- Reveals How Policies Limit Trades
- Trade Can Be A Pathway To Poverty Reduction
The World Bank has raised an alarm that Nigeria’s poverty reduction goals are threatened by the Russia-Ukraine war, COVID-19 pandemic, and rising inflation.
World Bank economists, Jonathan Lain and Jakob Engel made this known in a recent blog post.
The Washington-based institution, however, said trade could be a vital solution.
It said through its effects on investment, technology transfer, and competition, trade can help growth, boost job creation, increase domestic value-added, and reduce the price of goods that Nigerians buy along the way.
“Nigeria’s aspiration to lift all of its people out of poverty by 2030 presents a serious challenge,” the bank said.
“Even before COVID-19, four in 10 Nigerians lived below the national poverty line – some 80 million people.
“The global pandemic, rising inflation, and ongoing uncertainty related to the war in Ukraine – combined with relentless population growth – have made Nigeria’s poverty-reduction goals more challenging than ever.
“In Nigeria, many policies limit trade; the country is not unique in this regard, as protectionist policies have been on the rise the world over and the ongoing war in Ukraine could intensify this.
“Throughout the past two decades, import bans, tariffs, and foreign exchange restrictions have all curbed the flow of goods into Nigeria.
“These restrictive policies culminated in Nigeria closing its land border for more than a year in August 2019. Nigeria is also currently negotiating the terms of its participation in the African Continental Free Trade Agreement (AfCFTA); therefore, discussions of trade policy are very topical.”
According to the World Bank, specific government policies may therefore be needed if the gains of trade liberalisation are to be reaped in Nigeria.
It recommended the provision of social protection to support those households whose wellbeing is under threat.

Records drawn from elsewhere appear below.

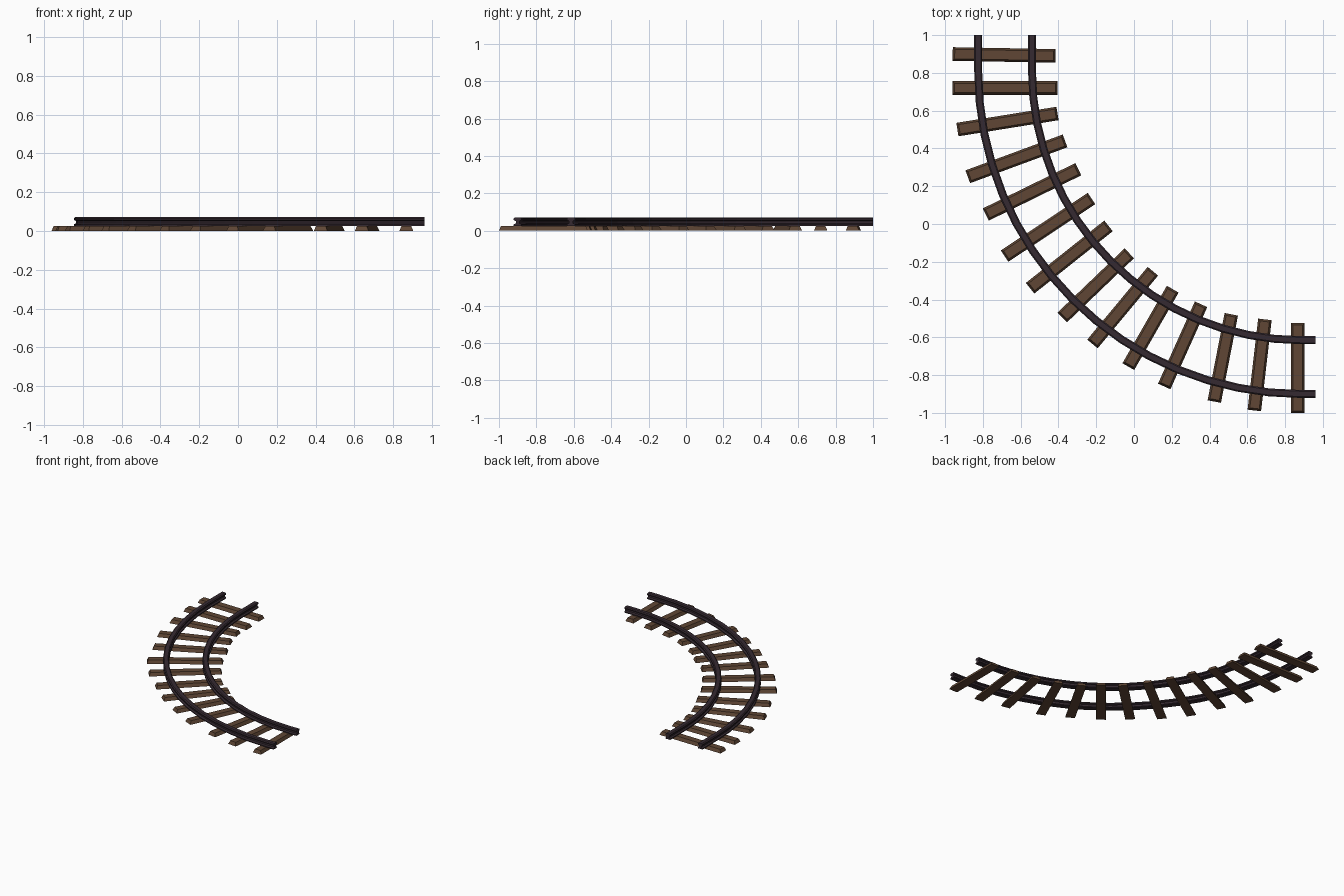
import bpy
import bmesh
import math
from mathutils import Vector, Matrix

default = bpy.data.objects.get("Cube")
if default:
    bpy.data.objects.remove(default, do_unlink=True)


def make_material(name, colour):
    mat = bpy.data.materials.new(name)
    mat.use_nodes = True
    mat.diffuse_color = colour
    mat.node_tree.nodes["Principled BSDF"].inputs["Base Color"].default_value = colour
    return mat


def make_object(name, bm, mat):
    bmesh.ops.recalc_face_normals(bm, faces=bm.faces)
    mesh = bpy.data.meshes.new(name)
    bm.to_mesh(mesh)
    bm.free()
    mesh.materials.append(mat)
    obj = bpy.data.objects.new(name, mesh)
    bpy.context.scene.collection.objects.link(obj)
    return obj


wood = make_material("brown wood", (0.115, 0.062, 0.035, 1))
steel = make_material("dark steel", (0.036, 0.023, 0.031, 1))

# Track layout: a quarter bend with a short straight at each end
CENTRE = Vector((0.885, 0.81))
END_X, END_Y = 0.96, 1.0
SEGMENTS = 16
TIE_TOP, RAIL_TOP = 0.026, 0.071

# Half of the rail section, from foot to chamfered head: (half width, height)
HALF_SECTION = [(0.021, TIE_TOP), (0.021, 0.034), (0.010, 0.040),
                (0.010, 0.052), (0.021, 0.057), (0.021, 0.065),
                (0.014, RAIL_TOP)]
SECTION = HALF_SECTION + [(-w, z) for w, z in reversed(HALF_SECTION)]


def rail_path(radius):
    """Points along the rail, each with its outward direction."""
    stations = [(Vector((CENTRE.x - radius, END_Y)), Vector((-1, 0)))]
    for i in range(SEGMENTS + 1):
        a = math.pi + math.pi / 2 * i / SEGMENTS
        out = Vector((math.cos(a), math.sin(a)))
        stations.append((CENTRE + out * radius, out))
    stations.append((Vector((END_X, CENTRE.y - radius)), Vector((0, -1))))
    return stations


def make_rail(name, radius):
    bm = bmesh.new()
    rings = []
    for point, out in rail_path(radius):
        rings.append([bm.verts.new((*(point + out * w), z)) for w, z in SECTION])
    count = len(SECTION)
    for a, b in zip(rings, rings[1:]):
        for i in range(count):
            j = (i + 1) % count
            bm.faces.new((a[i], a[j], b[j], b[i]))
    bm.faces.new(rings[0])
    bm.faces.new(rings[-1])
    return make_object(name, bm, steel)


def make_tie(name, start, end, width=0.072, taper=0.011):
    """A plank with its top face narrower than its base."""
    start, end = Vector(start), Vector(end)
    along = end - start
    middle = (start + end) / 2
    length = along.length
    bm = bmesh.new()
    bmesh.ops.create_cube(bm, size=1)
    for v in bm.verts:
        inset = taper if v.co.z > 0 else 0
        v.co.x = math.copysign(length / 2 - inset, v.co.x)
        v.co.y = math.copysign(width / 2 - inset, v.co.y)
        v.co.z = TIE_TOP if v.co.z > 0 else 0
    turn = Matrix.Rotation(math.atan2(along.y, along.x), 4, "Z")
    bm.transform(Matrix.Translation((middle.x, middle.y, 0)) @ turn)
    return make_object(name, bm, wood)


make_rail("outer_rail", 1.71)
make_rail("inner_rail", 1.425)

# Outer and inner end of each slightly uneven tie, following the bend
TIES = [
    ((-.96, .90), (-.415, .89)), ((-.96, .72), (-.405, .72)),
    ((-.935, .50), (-.405, .585)), ((-.88, .25), (-.365, .44)),
    ((-.785, .05), (-.295, .29)), ((-.685, -.17), (-.225, .135)),
    ((-.55, -.34), (-.135, -.01)), ((-.38, -.495), (-.025, -.155)),
    ((-.22, -.635), (.10, -.25)), ((-.03, -.755), (.205, -.345)),
    ((.16, -.86), (.355, -.425)), ((.425, -.94), (.515, -.478)),
    ((.637, -.987), (.693, -.505)), ((.867, -1.0), (.867, -.525)),
]
for n, (outer, inner) in enumerate(TIES, 1):
    make_tie(f"tie_{n}", outer, inner)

It also advised the government to implement deeper reforms such as improving interstate labour mobility and helping workers reskill themselves for sectors in which jobs and incomes benefit from greater exposure to international markets.
“Also, broader reforms that foster sustainable growth and share its proceeds to poor and vulnerable Nigerians could help those households that might lose out if the trade is liberalized; these include macroeconomic reforms that diversify the economy away from oil, spur structural transformation, and boost wage job creation as well as investment in infrastructure to help households access markets and economic opportunities,” the bank said.
“With the right mix of complementary policies, Nigeria can take advantage of trade as a pathway to poverty reduction.”
In June 2021, President Muhammadu Buhari launched a steering committee on national poverty reduction with growth strategy (NPRGS).
He said the committee will address his commitment to lifting 100 million Nigerians out of poverty in 10 years, with a well-researched framework for implementation and funding.
Meanwhile, the Federal Executive Council (FEC) received a report Nigeria recorded a 3.1 per cent economic growth in the first quarter of 2022 at its weekly meeting on Wednesday.
Zainab Ahmed, the minister of Finance, Budget and National Planning, made the declaration at the end of the meeting presided by Vice President Yemi Osinbajo.
The minister noted, however, that the report showed contractions in some sectors of the economy.
“The Federal Executive Council received a report from the Ministry of Finance, Budget and National Planning for the first quarter of 2022.
“I know that this report has been out in the media since last week Monday, but because we didn’t have FEC meeting last week we presented it today.
“The report shows that the economy grew by 3.1 per cent in the first quarter of 2022 compared to a growth of 0.5 per cent in the corresponding period in 2021.
“This growth shows a gradual economic stability from the recession that we witnessed in 2020; and also it shows the sixth quarter of positive growth that the Nigerian economy has presented,’’ she said.
Mrs Ahmed added that of the 46 economic activities, the bulk sector performance showed that the services sector grew strongly by 4.7 per cent; agriculture grew by 3.61 per cent while industry contracted by -6.81 per cent.
According to her, there is also a significant contraction in the crude oil, petroleum and natural gas sector by -26.04 per cent.
“Coal mining sector also declined, while oil refining recorded the biggest contraction of -44.26 per cent.
“There has been growth in some sectors; there are significant contractions in others, but the net effect is positive growth.
“We are very mindful of the fact that unless we have most of the sectors growing, especially growth in jobs impacted sectors, the positive growth will not be directly felt by the people.
“We also reported to Council that inflationary rate had started going upward to the extent that the CBN had to adjust Monetary Policy Rate to 13 per cent.
“The adjustment was made at the CBN’s last Monetary Policy Committee meeting to manage the cost of inflation.
“Council has decided to step up special efforts to look at sectors that are not growing and also to look at how we can grow the other sectors better,’’ she said.
The minister said that council also decided that the National Food Security Council would very quickly meet to address the issue of inflation in the prices of foodstuff.